Please copy, exactly as they appear below, the lines from the one containing "points += [(0, 0)]" through the one containing "graph = bpy.context.evaluated_depsgraph_get()".
---------- DATASET RECORDS ----------
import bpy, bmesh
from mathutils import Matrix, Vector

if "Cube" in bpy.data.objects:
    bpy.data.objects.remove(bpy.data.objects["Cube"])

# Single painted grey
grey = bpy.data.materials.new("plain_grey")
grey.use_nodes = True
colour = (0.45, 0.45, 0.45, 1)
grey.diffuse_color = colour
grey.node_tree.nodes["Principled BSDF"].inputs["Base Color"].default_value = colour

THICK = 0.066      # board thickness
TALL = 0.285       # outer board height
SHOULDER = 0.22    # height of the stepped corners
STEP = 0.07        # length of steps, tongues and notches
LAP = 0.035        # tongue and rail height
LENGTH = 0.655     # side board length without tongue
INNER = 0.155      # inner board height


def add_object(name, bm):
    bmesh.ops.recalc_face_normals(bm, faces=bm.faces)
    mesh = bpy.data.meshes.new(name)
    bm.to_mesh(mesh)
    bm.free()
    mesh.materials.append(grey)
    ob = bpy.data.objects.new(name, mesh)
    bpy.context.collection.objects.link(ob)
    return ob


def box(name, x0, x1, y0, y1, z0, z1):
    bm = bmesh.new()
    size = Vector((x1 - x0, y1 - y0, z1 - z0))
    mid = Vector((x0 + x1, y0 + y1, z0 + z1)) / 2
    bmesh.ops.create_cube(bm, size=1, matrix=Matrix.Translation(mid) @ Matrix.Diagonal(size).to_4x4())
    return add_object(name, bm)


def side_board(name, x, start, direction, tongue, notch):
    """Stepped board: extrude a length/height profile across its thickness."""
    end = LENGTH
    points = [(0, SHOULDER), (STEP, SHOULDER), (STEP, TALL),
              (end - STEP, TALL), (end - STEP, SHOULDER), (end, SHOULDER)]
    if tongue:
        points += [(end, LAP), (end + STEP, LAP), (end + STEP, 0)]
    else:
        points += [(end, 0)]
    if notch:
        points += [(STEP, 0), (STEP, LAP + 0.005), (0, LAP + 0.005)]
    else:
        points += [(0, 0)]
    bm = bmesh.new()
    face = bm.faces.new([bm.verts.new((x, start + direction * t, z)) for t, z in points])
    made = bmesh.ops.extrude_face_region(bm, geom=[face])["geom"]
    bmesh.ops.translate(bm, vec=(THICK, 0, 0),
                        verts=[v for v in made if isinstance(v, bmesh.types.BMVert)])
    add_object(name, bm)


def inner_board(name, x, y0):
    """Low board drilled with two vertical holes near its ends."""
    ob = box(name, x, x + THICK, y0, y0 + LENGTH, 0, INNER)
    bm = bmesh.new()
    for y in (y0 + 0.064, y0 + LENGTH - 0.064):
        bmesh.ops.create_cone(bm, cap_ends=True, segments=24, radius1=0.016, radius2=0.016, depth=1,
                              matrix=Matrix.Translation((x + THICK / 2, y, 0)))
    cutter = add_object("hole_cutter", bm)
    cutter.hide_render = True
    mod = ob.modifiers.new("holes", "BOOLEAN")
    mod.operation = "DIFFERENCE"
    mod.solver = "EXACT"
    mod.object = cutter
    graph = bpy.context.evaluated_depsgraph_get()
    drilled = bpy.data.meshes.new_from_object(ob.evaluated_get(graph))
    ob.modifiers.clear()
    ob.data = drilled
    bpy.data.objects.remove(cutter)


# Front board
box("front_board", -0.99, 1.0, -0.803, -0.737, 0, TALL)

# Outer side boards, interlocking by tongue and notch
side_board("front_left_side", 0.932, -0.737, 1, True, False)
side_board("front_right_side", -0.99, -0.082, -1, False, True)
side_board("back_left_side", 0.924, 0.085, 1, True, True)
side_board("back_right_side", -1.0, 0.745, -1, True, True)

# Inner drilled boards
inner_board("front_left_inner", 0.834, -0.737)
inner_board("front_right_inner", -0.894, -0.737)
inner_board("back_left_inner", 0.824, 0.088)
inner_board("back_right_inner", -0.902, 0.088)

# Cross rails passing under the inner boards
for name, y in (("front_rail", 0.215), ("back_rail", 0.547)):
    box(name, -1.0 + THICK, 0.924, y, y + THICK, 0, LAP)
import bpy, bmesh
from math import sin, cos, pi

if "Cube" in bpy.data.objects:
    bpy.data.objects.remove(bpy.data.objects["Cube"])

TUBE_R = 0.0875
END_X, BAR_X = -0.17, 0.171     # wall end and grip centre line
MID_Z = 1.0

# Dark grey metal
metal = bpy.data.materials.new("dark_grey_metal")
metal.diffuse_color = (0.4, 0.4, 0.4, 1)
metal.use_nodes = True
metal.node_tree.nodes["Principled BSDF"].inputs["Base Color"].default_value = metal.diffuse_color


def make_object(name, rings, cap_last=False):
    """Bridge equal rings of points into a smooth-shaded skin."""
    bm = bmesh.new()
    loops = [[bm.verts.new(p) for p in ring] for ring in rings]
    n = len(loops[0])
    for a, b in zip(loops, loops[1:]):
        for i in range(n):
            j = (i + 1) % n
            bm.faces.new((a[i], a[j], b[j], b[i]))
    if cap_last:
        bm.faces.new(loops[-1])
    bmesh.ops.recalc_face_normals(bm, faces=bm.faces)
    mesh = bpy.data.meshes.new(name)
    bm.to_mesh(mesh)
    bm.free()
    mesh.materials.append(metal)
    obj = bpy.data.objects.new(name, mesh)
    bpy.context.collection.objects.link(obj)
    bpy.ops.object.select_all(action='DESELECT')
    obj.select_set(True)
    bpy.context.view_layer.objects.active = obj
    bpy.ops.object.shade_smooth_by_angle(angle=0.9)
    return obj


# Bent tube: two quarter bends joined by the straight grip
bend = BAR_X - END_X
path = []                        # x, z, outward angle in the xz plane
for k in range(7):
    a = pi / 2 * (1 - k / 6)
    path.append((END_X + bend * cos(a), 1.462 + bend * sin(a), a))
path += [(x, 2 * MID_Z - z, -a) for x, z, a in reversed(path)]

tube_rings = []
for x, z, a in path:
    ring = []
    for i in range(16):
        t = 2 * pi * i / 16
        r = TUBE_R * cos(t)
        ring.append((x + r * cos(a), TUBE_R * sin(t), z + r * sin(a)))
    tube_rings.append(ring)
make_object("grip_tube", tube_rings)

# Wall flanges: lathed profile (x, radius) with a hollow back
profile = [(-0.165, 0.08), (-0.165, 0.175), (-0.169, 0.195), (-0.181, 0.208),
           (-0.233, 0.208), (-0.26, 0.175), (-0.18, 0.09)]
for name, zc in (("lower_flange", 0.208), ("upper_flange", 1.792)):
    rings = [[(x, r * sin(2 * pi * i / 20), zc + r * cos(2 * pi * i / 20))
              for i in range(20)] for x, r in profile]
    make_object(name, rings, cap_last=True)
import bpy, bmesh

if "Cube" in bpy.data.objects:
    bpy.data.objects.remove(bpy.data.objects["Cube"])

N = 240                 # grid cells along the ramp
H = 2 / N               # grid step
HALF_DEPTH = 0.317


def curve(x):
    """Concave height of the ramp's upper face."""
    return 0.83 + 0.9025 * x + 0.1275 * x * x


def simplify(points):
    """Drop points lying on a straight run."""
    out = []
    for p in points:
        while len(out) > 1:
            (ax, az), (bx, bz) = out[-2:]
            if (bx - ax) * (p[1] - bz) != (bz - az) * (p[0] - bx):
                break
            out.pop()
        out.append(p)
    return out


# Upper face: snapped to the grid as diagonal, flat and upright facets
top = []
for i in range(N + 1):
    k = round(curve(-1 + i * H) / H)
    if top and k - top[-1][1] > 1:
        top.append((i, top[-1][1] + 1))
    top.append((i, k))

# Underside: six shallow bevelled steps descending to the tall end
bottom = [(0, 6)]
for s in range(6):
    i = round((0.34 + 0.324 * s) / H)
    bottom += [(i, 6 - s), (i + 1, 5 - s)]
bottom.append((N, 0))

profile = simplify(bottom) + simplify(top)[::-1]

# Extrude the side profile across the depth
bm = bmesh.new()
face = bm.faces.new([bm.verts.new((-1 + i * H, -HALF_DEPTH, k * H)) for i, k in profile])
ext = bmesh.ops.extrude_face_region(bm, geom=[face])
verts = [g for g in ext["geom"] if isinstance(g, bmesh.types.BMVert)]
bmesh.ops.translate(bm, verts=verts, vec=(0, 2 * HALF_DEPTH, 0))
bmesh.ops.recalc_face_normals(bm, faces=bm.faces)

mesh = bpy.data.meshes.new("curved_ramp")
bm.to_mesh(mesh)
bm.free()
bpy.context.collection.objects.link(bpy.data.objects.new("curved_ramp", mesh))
----------
**OUTPUT FOR THIS EXERCISE**
        points += [(0, 0)]
    bm = bmesh.new()
    face = bm.faces.new([bm.verts.new((x, start + direction * t, z)) for t, z in points])
    made = bmesh.ops.extrude_face_region(bm, geom=[face])["geom"]
    bmesh.ops.translate(bm, vec=(THICK, 0, 0),
                        verts=[v for v in made if isinstance(v, bmesh.types.BMVert)])
    add_object(name, bm)


def inner_board(name, x, y0):
    """Low board drilled with two vertical holes near its ends."""
    ob = box(name, x, x + THICK, y0, y0 + LENGTH, 0, INNER)
    bm = bmesh.new()
    for y in (y0 + 0.064, y0 + LENGTH - 0.064):
        bmesh.ops.create_cone(bm, cap_ends=True, segments=24, radius1=0.016, radius2=0.016, depth=1,
                              matrix=Matrix.Translation((x + THICK / 2, y, 0)))
    cutter = add_object("hole_cutter", bm)
    cutter.hide_render = True
    mod = ob.modifiers.new("holes", "BOOLEAN")
    mod.operation = "DIFFERENCE"
    mod.solver = "EXACT"
    mod.object = cutter
    graph = bpy.context.evaluated_depsgraph_get()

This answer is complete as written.